┌────────
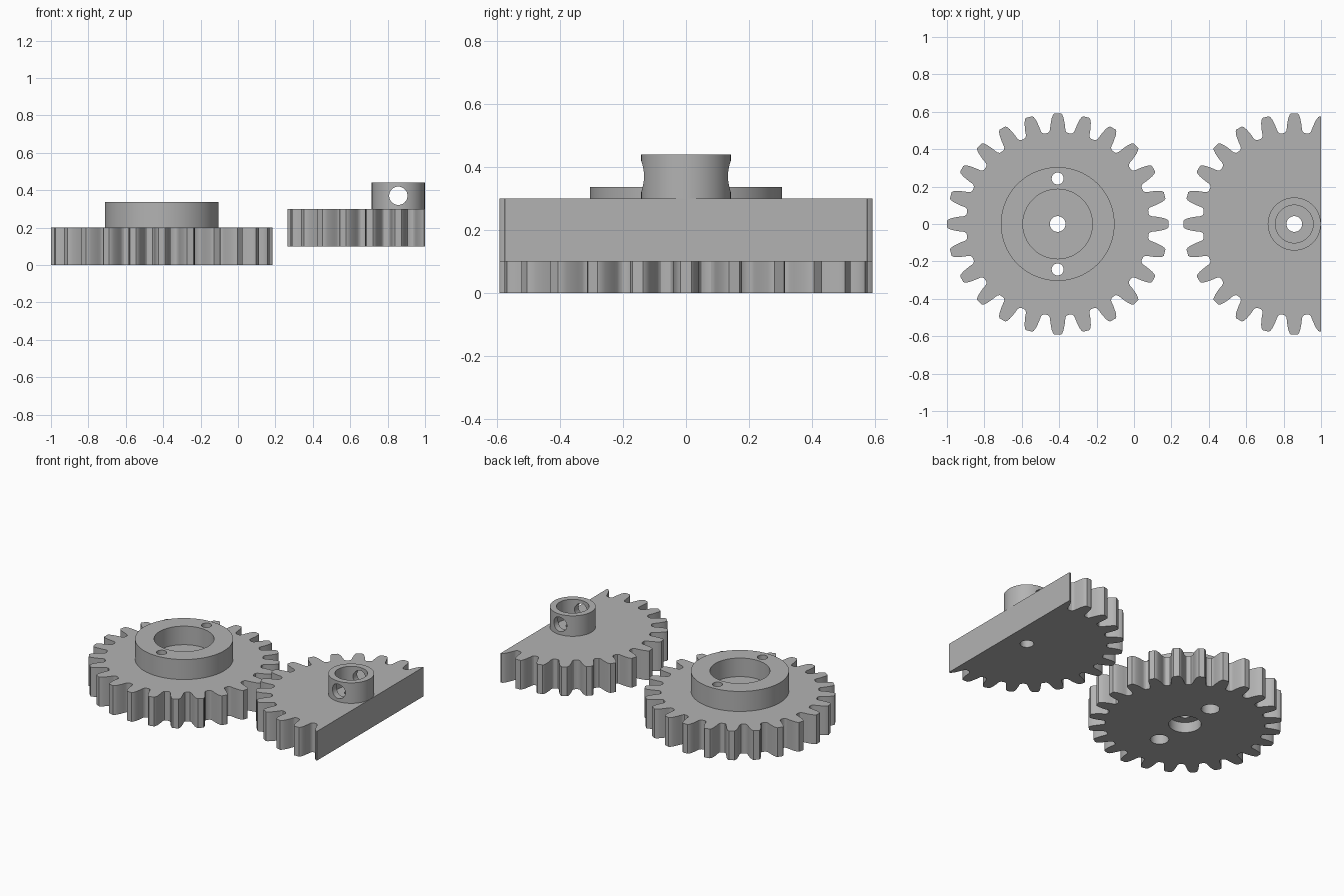
import bpy, bmesh
from math import sin, cos, radians, pi
from mathutils import Matrix

cube = bpy.data.objects.get("Cube")
if cube:
    bpy.data.objects.remove(cube)

TEETH = 24
# Half a tooth: (radius, degrees from the tooth centre line)
HALF_TOOTH = [(0.592, 1.7), (0.585, 2.4), (0.567, 3.2), (0.545, 3.8), (0.525, 4.3),
              (0.508, 4.6), (0.498, 5.0), (0.491, 5.8), (0.489, 6.8)]

grey = bpy.data.materials.new("plain_grey")
grey.use_nodes = True
colour = (0.45, 0.45, 0.45, 1)
grey.diffuse_color = colour
grey.node_tree.nodes["Principled BSDF"].inputs["Base Color"].default_value = colour


def add_object(name, bm):
    bmesh.ops.recalc_face_normals(bm, faces=bm.faces[:])
    mesh = bpy.data.meshes.new(name)
    bm.to_mesh(mesh)
    bm.free()
    mesh.materials.append(grey)
    obj = bpy.data.objects.new(name, mesh)
    bpy.context.collection.objects.link(obj)
    return obj


def toothed_disc(name, cx, z0, z1):
    bm = bmesh.new()
    outline = []
    half = [(r, -a) for r, a in reversed(HALF_TOOTH)] + HALF_TOOTH
    for i in range(TEETH):
        for r, a in half:
            t = radians(a) + 2 * pi * i / TEETH
            outline.append(bm.verts.new((cx + r * cos(t), r * sin(t), z0)))
    face = bm.faces.new(outline)
    ext = bmesh.ops.extrude_face_region(bm, geom=[face])
    top = [g for g in ext["geom"] if isinstance(g, bmesh.types.BMVert)]
    bmesh.ops.translate(bm, verts=top, vec=(0, 0, z1 - z0))
    return add_object(name, bm)


def cylinder(name, x, y, r, z0, z1, sides=64):
    bm = bmesh.new()
    bmesh.ops.create_cone(bm, cap_ends=True, segments=sides, radius1=r, radius2=r, depth=z1 - z0,
                          matrix=Matrix.Translation((x, y, (z0 + z1) / 2)))
    return add_object(name, bm)


def combine(obj, tool, operation):
    """Apply a boolean, then discard the helper."""
    tool.hide_render = True
    mod = obj.modifiers.new("shape", 'BOOLEAN')
    mod.operation, mod.solver, mod.object = operation, 'EXACT', tool
    deps = bpy.context.evaluated_depsgraph_get()
    mesh = bpy.data.meshes.new_from_object(obj.evaluated_get(deps))
    obj.modifiers.clear()
    obj.data = mesh
    bpy.data.objects.remove(tool)


def drill(obj, x, y, r, z0, z1):
    combine(obj, cylinder("drill", x, y, r, z0, z1, 48), 'DIFFERENCE')


def finish(obj):
    bpy.ops.object.select_all(action='DESELECT')
    obj.select_set(True)
    bpy.context.view_layer.objects.active = obj
    bpy.ops.object.shade_smooth_by_angle(angle=radians(30))


# Full gear with a wide recessed hub
gx = -0.408
full_gear = toothed_disc("full_gear", gx, 0, 0.2)
combine(full_gear, cylinder("hub", gx, 0, 0.304, 0.15, 0.337, 96), 'UNION')
drill(full_gear, gx, 0, 0.186, 0.21, 0.5)
# Centre hole and two screw holes, each counterbored from below
for y, r, head in ((0, 0.042, 0.1), (0.243, 0.032, 0.057), (-0.243, 0.032, 0.057)):
    drill(full_gear, gx, y, r, -0.1, 0.5)
    drill(full_gear, gx, y, head, -0.1, 0.07)
finish(full_gear)

# Cut gear with a flat side and a small collar
hx = 0.857
cut_gear = toothed_disc("cut_gear", hx, 0.1, 0.3)
bm = bmesh.new()
bmesh.ops.create_cube(bm, size=2, matrix=Matrix.Translation((2, 0, 0.2)))
combine(cut_gear, add_object("flat_cutter", bm), 'DIFFERENCE')
combine(cut_gear, cylinder("collar", hx, 0, 0.142, 0.25, 0.44), 'UNION')
drill(cut_gear, hx, 0, 0.101, 0.305, 0.6)
drill(cut_gear, hx, 0, 0.042, 0, 0.6)
# Set-screw hole running front to back through the collar
bm = bmesh.new()
bmesh.ops.create_cone(bm, cap_ends=True, segments=48, radius1=0.049, radius2=0.049, depth=0.6,
                      matrix=Matrix.Translation((hx, 0, 0.37)) @ Matrix.Rotation(pi / 2, 4, 'X'))
combine(cut_gear, add_object("screw_cutter", bm), 'DIFFERENCE')
finish(cut_gear)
└────────
ABOUT THIS EXERCISE:
Could you restate word for word the lines above, from the one that contains "bpy.ops.object.shade_smooth_by_angle(angle=radians(30))" through the one that contains "for y, r, head", and no others?

EXERCISE RESPONSE:
    bpy.ops.object.shade_smooth_by_angle(angle=radians(30))


# Full gear with a wide recessed hub
gx = -0.408
full_gear = toothed_disc("full_gear", gx, 0, 0.2)
combine(full_gear, cylinder("hub", gx, 0, 0.304, 0.15, 0.337, 96), 'UNION')
drill(full_gear, gx, 0, 0.186, 0.21, 0.5)
# Centre hole and two screw holes, each counterbored from below
for y, r, head in ((0, 0.042, 0.1), (0.243, 0.032, 0.057), (-0.243, 0.032, 0.057)):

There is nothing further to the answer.